= RECORD EXCERPTS =
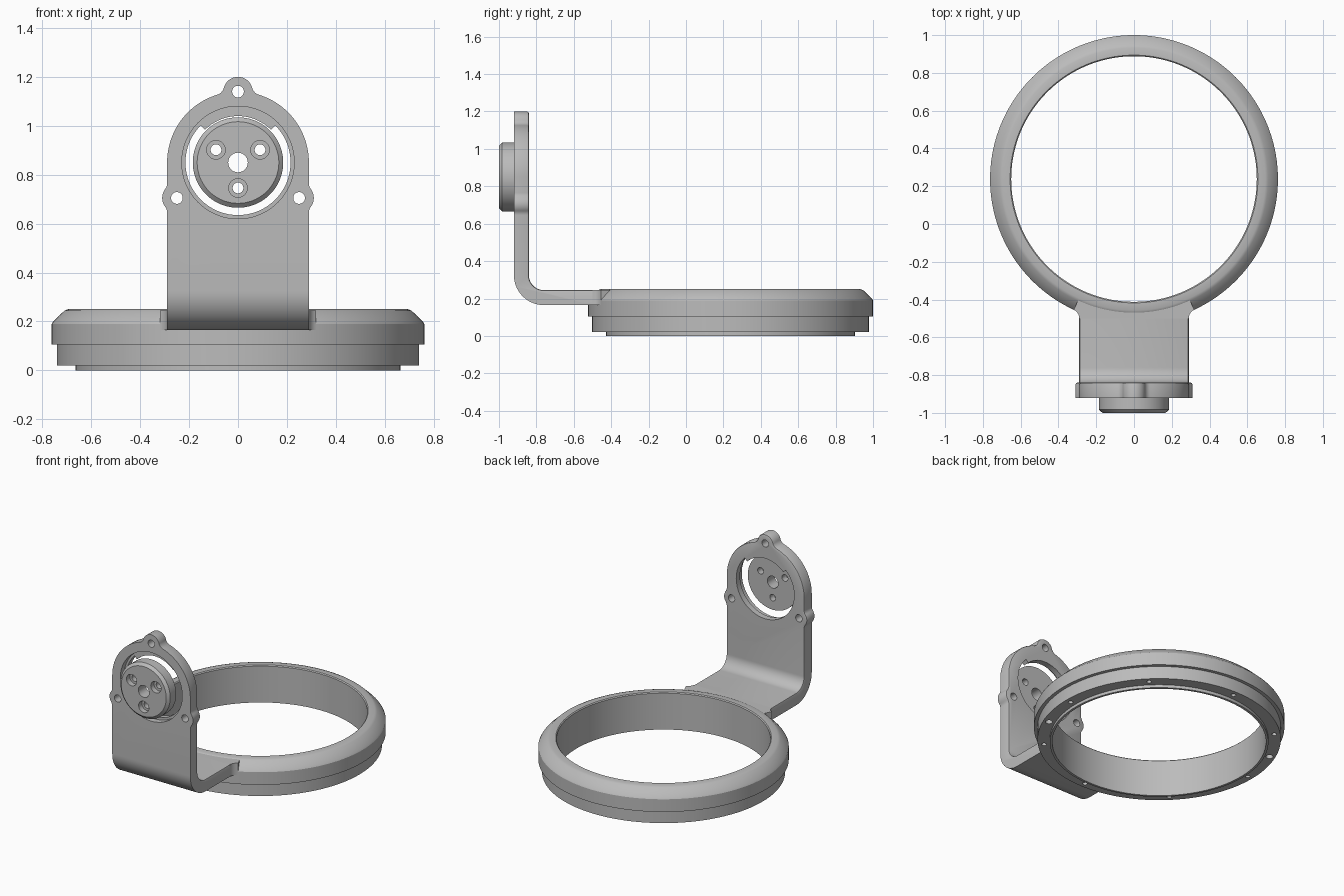
import bpy, bmesh
from math import cos, sin, radians, hypot, sqrt, atan2, degrees

if "Cube" in bpy.data.objects:
    bpy.data.objects.remove(bpy.data.objects["Cube"])

grey = bpy.data.materials.new("satin_grey")
grey.use_nodes = True
grey.diffuse_color = (0.5, 0.5, 0.5, 1)
grey.node_tree.nodes["Principled BSDF"].inputs["Base Color"].default_value = (0.5, 0.5, 0.5, 1)


def make_object(name, bm):
    bmesh.ops.recalc_face_normals(bm, faces=bm.faces)
    mesh = bpy.data.meshes.new(name)
    bm.to_mesh(mesh)
    bm.free()
    mesh.materials.append(grey)
    obj = bpy.data.objects.new(name, mesh)
    bpy.context.collection.objects.link(obj)
    return obj


def activate(obj):
    bpy.ops.object.select_all(action="DESELECT")
    obj.select_set(True)
    bpy.context.view_layer.objects.active = obj


def arc(cu, cv, r, start, end, n=12):
    angles = [radians(start + (end - start) * i / n) for i in range(n + 1)]
    return [(cu + r * cos(a), cv + r * sin(a)) for a in angles]


def circle(cu, cv, r, n=40):
    return arc(cu, cv, r, 0, 360, n)[:-1]


def mirrored(half):
    return half + [(-u, v) for u, v in reversed(half) if u > 1e-6]


def prism(name, outline, axis, low, high):
    """Extrude a flat outline along one axis."""
    place = {"x": lambda u, v: (low, u, v),
             "y": lambda u, v: (u, low, v),
             "z": lambda u, v: (u, v, low)}[axis]
    bm = bmesh.new()
    face = bm.faces.new([bm.verts.new(place(u, v)) for u, v in outline])
    grown = bmesh.ops.extrude_face_region(bm, geom=[face])["geom"]
    step = [high - low if a == axis else 0 for a in "xyz"]
    bmesh.ops.translate(bm, vec=step, verts=[g for g in grown if isinstance(g, bmesh.types.BMVert)])
    return make_object(name, bm)


def lathe(name, profile, place, n):
    """Revolve a closed (radius, height) profile."""
    bm = bmesh.new()
    rings = []
    for i in range(n):
        a = radians(360 * i / n)
        rings.append([bm.verts.new(place(r * cos(a), r * sin(a), h)) for r, h in profile])
    for i in range(n):
        one, two = rings[i], rings[(i + 1) % n]
        for j in range(len(profile)):
            k = (j + 1) % len(profile)
            bm.faces.new((one[j], one[k], two[k], two[j]))
    return make_object(name, bm)


def combine(obj, tool, operation="DIFFERENCE"):
    mod = obj.modifiers.new("combine", "BOOLEAN")
    mod.operation = operation
    mod.solver = "EXACT"
    mod.object = tool
    activate(obj)
    bpy.ops.object.modifier_apply(modifier=mod.name)
    bpy.data.objects.remove(tool)


RING_Y, RING_R = 0.238, 0.762
HUB_Z = 0.85
FRONT, BACK = -0.92, -0.84
BEND_Y, BEND_Z = -0.76, 0.325
LOW, TOP = 0.165, 0.245
HALF_W = 0.29

# Stepped ring with a chamfered top edge
ring = lathe("ring", [(0.65, 0), (0.665, 0), (0.665, 0.02), (0.74, 0.02), (0.74, 0.105),
                      (RING_R, 0.105), (RING_R, 0.19), (0.756, 0.2), (0.71, 0.244),
                      (0.695, 0.25), (0.656, 0.25), (0.65, 0.244)],
             lambda x, y, h: (x, RING_Y + y, h), 144)

# Screw and pin holes on the underside
holes = [(45 * i, 0.015) for i in range(8)] + [(157.5, 0.022), (-22.5, 0.022)]
for angle, radius in holes:
    a = radians(angle)
    spot = circle(0.703 * cos(a), RING_Y + 0.703 * sin(a), radius, 20)
    combine(ring, prism("hole_cutter", spot, "z", 0.0, 0.09))

# Neck flaring into the ring
fillet = 0.05
drop = sqrt((RING_R + fillet) ** 2 - (HALF_W + fillet) ** 2)
turn = degrees(atan2(drop, HALF_W + fillet))
neck_half = (arc(HALF_W + fillet, RING_Y - drop, fillet, 180, 180 - turn)
             + arc(0, RING_Y, 0.7, -turn, -90))
neck = prism("neck", mirrored(neck_half), "z", LOW, TOP)

# Bent bracket: side profile trimmed by the front outline with three ears
side = ([(-0.498, LOW)] + arc(BEND_Y, BEND_Z, 0.16, 270, 180, 16) + [(FRONT, 1.3), (BACK, 1.3)]
        + arc(BEND_Y, BEND_Z, 0.08, 180, 270, 16) + [(-0.498, TOP)])
bracket = prism("bracket", side, "x", -0.5, 0.5)

ear_r, blend = 0.06, 0.04
far, near = HALF_W + blend, ear_r + blend
lean = (far ** 2 + HALF_W ** 2 - near ** 2) / (2 * far * HALF_W)
fx, fz = far * sqrt(1 - lean ** 2), HUB_Z + far * lean
ear_z = HUB_Z + HALF_W
tip = degrees(atan2(fz - ear_z, fx))
body = degrees(atan2(fz - HUB_Z, fx))
ear_x, low_z = 0.25, 0.705
rise = sqrt(near ** 2 - (far - ear_x) ** 2)
tilt = degrees(atan2(rise, far - ear_x))
outline = (arc(0, ear_z, ear_r, 90, tip)
           + arc(fx, fz, blend, 180 + tip, 180 + body, 8)[1:]
           + arc(0, HUB_Z, HALF_W, body, 0, 24)[1:]
           + arc(far, low_z + rise, blend, 180, 180 + tilt, 6)
           + arc(ear_x, low_z, ear_r, tilt, -tilt)[1:]
           + arc(far, low_z - rise, blend, 180 - tilt, 180, 6)[1:]
           + [(HALF_W, 0)])
combine(bracket, prism("outline_cutter", mirrored(outline), "y", -1.2, -0.3), "INTERSECT")


# Soften the rim of the bracket's inner side
def on_inner(co):
    return (abs(co.y - BACK) < 0.002 and co.z > BEND_Z - 0.01
            or abs(co.z - TOP) < 0.002 and co.y > BEND_Y - 0.01
            or abs(hypot(co.y - BEND_Y, co.z - BEND_Z) - 0.08) < 0.002)


bm = bmesh.new()
bm.from_mesh(bracket.data)
rim = [e for e in bm.edges if len(e.link_faces) == 2 and e.calc_face_angle() > 1
       and all(on_inner(v.co) for v in e.verts)
       and not all(v.co.y > -0.51 for v in e.verts)]
bmesh.ops.bevel(bm, geom=rim, offset=0.01, segments=2, profile=0.5,
                affect="EDGES", clamp_overlap=True)
bm.to_mesh(bracket.data)
bm.free()

# Bracket openings: counterbore, keyed window and ear holes
combine(bracket, prism("counterbore_cutter", circle(0, HUB_Z, 0.23, 72), "y", -1, -0.88))
window = arc(0, HUB_Z, 0.215, 135, 405, 54) + arc(0, HUB_Z, 0.19, 45, 135, 18)
combine(bracket, prism("window_cutter", window, "y", -1, -0.7))
for x, z in [(0, ear_z), (ear_x, low_z), (-ear_x, low_z)]:
    combine(bracket, prism("ear_hole_cutter", circle(x, z, 0.024), "y", -1, -0.7))

# Round hub with a centre bore and three counterbored holes
hub = lathe("hub", [(0.04, FRONT), (0.185, FRONT), (0.185, -0.983), (0.167, -1), (0.04, -1)],
            lambda x, z, h: (x, h, HUB_Z + z), 72)
for angle in (30, 150, 270):
    x, z = 0.104 * cos(radians(angle)), HUB_Z + 0.104 * sin(radians(angle))
    combine(hub, prism("bolt_cutter", circle(x, z, 0.022), "y", -1.1, -0.8))
    combine(hub, prism("bolt_head_cutter", circle(x, z, 0.038), "y", -1.1, -0.965))

for obj in (ring, neck, bracket, hub):
    activate(obj)
    bpy.ops.object.shade_smooth_by_angle()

= WHAT THE EXERCISE ASKS =
Restating the data word for word is the task, and pictures are to be omitted.

= ANSWER =
import bpy, bmesh
from math import cos, sin, radians, hypot, sqrt, atan2, degrees

if "Cube" in bpy.data.objects:
    bpy.data.objects.remove(bpy.data.objects["Cube"])

grey = bpy.data.materials.new("satin_grey")
grey.use_nodes = True
grey.diffuse_color = (0.5, 0.5, 0.5, 1)
grey.node_tree.nodes["Principled BSDF"].inputs["Base Color"].default_value = (0.5, 0.5, 0.5, 1)


def make_object(name, bm):
    bmesh.ops.recalc_face_normals(bm, faces=bm.faces)
    mesh = bpy.data.meshes.new(name)
    bm.to_mesh(mesh)
    bm.free()
    mesh.materials.append(grey)
    obj = bpy.data.objects.new(name, mesh)
    bpy.context.collection.objects.link(obj)
    return obj


def activate(obj):
    bpy.ops.object.select_all(action="DESELECT")
    obj.select_set(True)
    bpy.context.view_layer.objects.active = obj


def arc(cu, cv, r, start, end, n=12):
    angles = [radians(start + (end - start) * i / n) for i in range(n + 1)]
    return [(cu + r * cos(a), cv + r * sin(a)) for a in angles]


def circle(cu, cv, r, n=40):
    return arc(cu, cv, r, 0, 360, n)[:-1]


def mirrored(half):
    return half + [(-u, v) for u, v in reversed(half) if u > 1e-6]


def prism(name, outline, axis, low, high):
    """Extrude a flat outline along one axis."""
    place = {"x": lambda u, v: (low, u, v),
             "y": lambda u, v: (u, low, v),
             "z": lambda u, v: (u, v, low)}[axis]
    bm = bmesh.new()
    face = bm.faces.new([bm.verts.new(place(u, v)) for u, v in outline])
    grown = bmesh.ops.extrude_face_region(bm, geom=[face])["geom"]
    step = [high - low if a == axis else 0 for a in "xyz"]
    bmesh.ops.translate(bm, vec=step, verts=[g for g in grown if isinstance(g, bmesh.types.BMVert)])
    return make_object(name, bm)


def lathe(name, profile, place, n):
    """Revolve a closed (radius, height) profile."""
    bm = bmesh.new()
    rings = []
    for i in range(n):
        a = radians(360 * i / n)
        rings.append([bm.verts.new(place(r * cos(a), r * sin(a), h)) for r, h in profile])
    for i in range(n):
        one, two = rings[i], rings[(i + 1) % n]
        for j in range(len(profile)):
            k = (j + 1) % len(profile)
            bm.faces.new((one[j], one[k], two[k], two[j]))
    return make_object(name, bm)


def combine(obj, tool, operation="DIFFERENCE"):
    mod = obj.modifiers.new("combine", "BOOLEAN")
    mod.operation = operation
    mod.solver = "EXACT"
    mod.object = tool
    activate(obj)
    bpy.ops.object.modifier_apply(modifier=mod.name)
    bpy.data.objects.remove(tool)


RING_Y, RING_R = 0.238, 0.762
HUB_Z = 0.85
FRONT, BACK = -0.92, -0.84
BEND_Y, BEND_Z = -0.76, 0.325
LOW, TOP = 0.165, 0.245
HALF_W = 0.29

# Stepped ring with a chamfered top edge
ring = lathe("ring", [(0.65, 0), (0.665, 0), (0.665, 0.02), (0.74, 0.02), (0.74, 0.105),
                      (RING_R, 0.105), (RING_R, 0.19), (0.756, 0.2), (0.71, 0.244),
                      (0.695, 0.25), (0.656, 0.25), (0.65, 0.244)],
             lambda x, y, h: (x, RING_Y + y, h), 144)

# Screw and pin holes on the underside
holes = [(45 * i, 0.015) for i in range(8)] + [(157.5, 0.022), (-22.5, 0.022)]
for angle, radius in holes:
    a = radians(angle)
    spot = circle(0.703 * cos(a), RING_Y + 0.703 * sin(a), radius, 20)
    combine(ring, prism("hole_cutter", spot, "z", 0.0, 0.09))

# Neck flaring into the ring
fillet = 0.05
drop = sqrt((RING_R + fillet) ** 2 - (HALF_W + fillet) ** 2)
turn = degrees(atan2(drop, HALF_W + fillet))
neck_half = (arc(HALF_W + fillet, RING_Y - drop, fillet, 180, 180 - turn)
             + arc(0, RING_Y, 0.7, -turn, -90))
neck = prism("neck", mirrored(neck_half), "z", LOW, TOP)

# Bent bracket: side profile trimmed by the front outline with three ears
side = ([(-0.498, LOW)] + arc(BEND_Y, BEND_Z, 0.16, 270, 180, 16) + [(FRONT, 1.3), (BACK, 1.3)]
        + arc(BEND_Y, BEND_Z, 0.08, 180, 270, 16) + [(-0.498, TOP)])
bracket = prism("bracket", side, "x", -0.5, 0.5)

ear_r, blend = 0.06, 0.04
far, near = HALF_W + blend, ear_r + blend
lean = (far ** 2 + HALF_W ** 2 - near ** 2) / (2 * far * HALF_W)
fx, fz = far * sqrt(1 - lean ** 2), HUB_Z + far * lean
ear_z = HUB_Z + HALF_W
tip = degrees(atan2(fz - ear_z, fx))
body = degrees(atan2(fz - HUB_Z, fx))
ear_x, low_z = 0.25, 0.705
rise = sqrt(near ** 2 - (far - ear_x) ** 2)
tilt = degrees(atan2(rise, far - ear_x))
outline = (arc(0, ear_z, ear_r, 90, tip)
           + arc(fx, fz, blend, 180 + tip, 180 + body, 8)[1:]
           + arc(0, HUB_Z, HALF_W, body, 0, 24)[1:]
           + arc(far, low_z + rise, blend, 180, 180 + tilt, 6)
           + arc(ear_x, low_z, ear_r, tilt, -tilt)[1:]
           + arc(far, low_z - rise, blend, 180 - tilt, 180, 6)[1:]
           + [(HALF_W, 0)])
combine(bracket, prism("outline_cutter", mirrored(outline), "y", -1.2, -0.3), "INTERSECT")


# Soften the rim of the bracket's inner side
def on_inner(co):
    return (abs(co.y - BACK) < 0.002 and co.z > BEND_Z - 0.01
            or abs(co.z - TOP) < 0.002 and co.y > BEND_Y - 0.01
            or abs(hypot(co.y - BEND_Y, co.z - BEND_Z) - 0.08) < 0.002)


bm = bmesh.new()
bm.from_mesh(bracket.data)
rim = [e for e in bm.edges if len(e.link_faces) == 2 and e.calc_face_angle() > 1
       and all(on_inner(v.co) for v in e.verts)
       and not all(v.co.y > -0.51 for v in e.verts)]
bmesh.ops.bevel(bm, geom=rim, offset=0.01, segments=2, profile=0.5,
                affect="EDGES", clamp_overlap=True)
bm.to_mesh(bracket.data)
bm.free()

# Bracket openings: counterbore, keyed window and ear holes
combine(bracket, prism("counterbore_cutter", circle(0, HUB_Z, 0.23, 72), "y", -1, -0.88))
window = arc(0, HUB_Z, 0.215, 135, 405, 54) + arc(0, HUB_Z, 0.19, 45, 135, 18)
combine(bracket, prism("window_cutter", window, "y", -1, -0.7))
for x, z in [(0, ear_z), (ear_x, low_z), (-ear_x, low_z)]:
    combine(bracket, prism("ear_hole_cutter", circle(x, z, 0.024), "y", -1, -0.7))

# Round hub with a centre bore and three counterbored holes
hub = lathe("hub", [(0.04, FRONT), (0.185, FRONT), (0.185, -0.983), (0.167, -1), (0.04, -1)],
            lambda x, z, h: (x, h, HUB_Z + z), 72)
for angle in (30, 150, 270):
    x, z = 0.104 * cos(radians(angle)), HUB_Z + 0.104 * sin(radians(angle))
    combine(hub, prism("bolt_cutter", circle(x, z, 0.022), "y", -1.1, -0.8))
    combine(hub, prism("bolt_head_cutter", circle(x, z, 0.038), "y", -1.1, -0.965))

for obj in (ring, neck, bracket, hub):
    activate(obj)
    bpy.ops.object.shade_smooth_by_angle()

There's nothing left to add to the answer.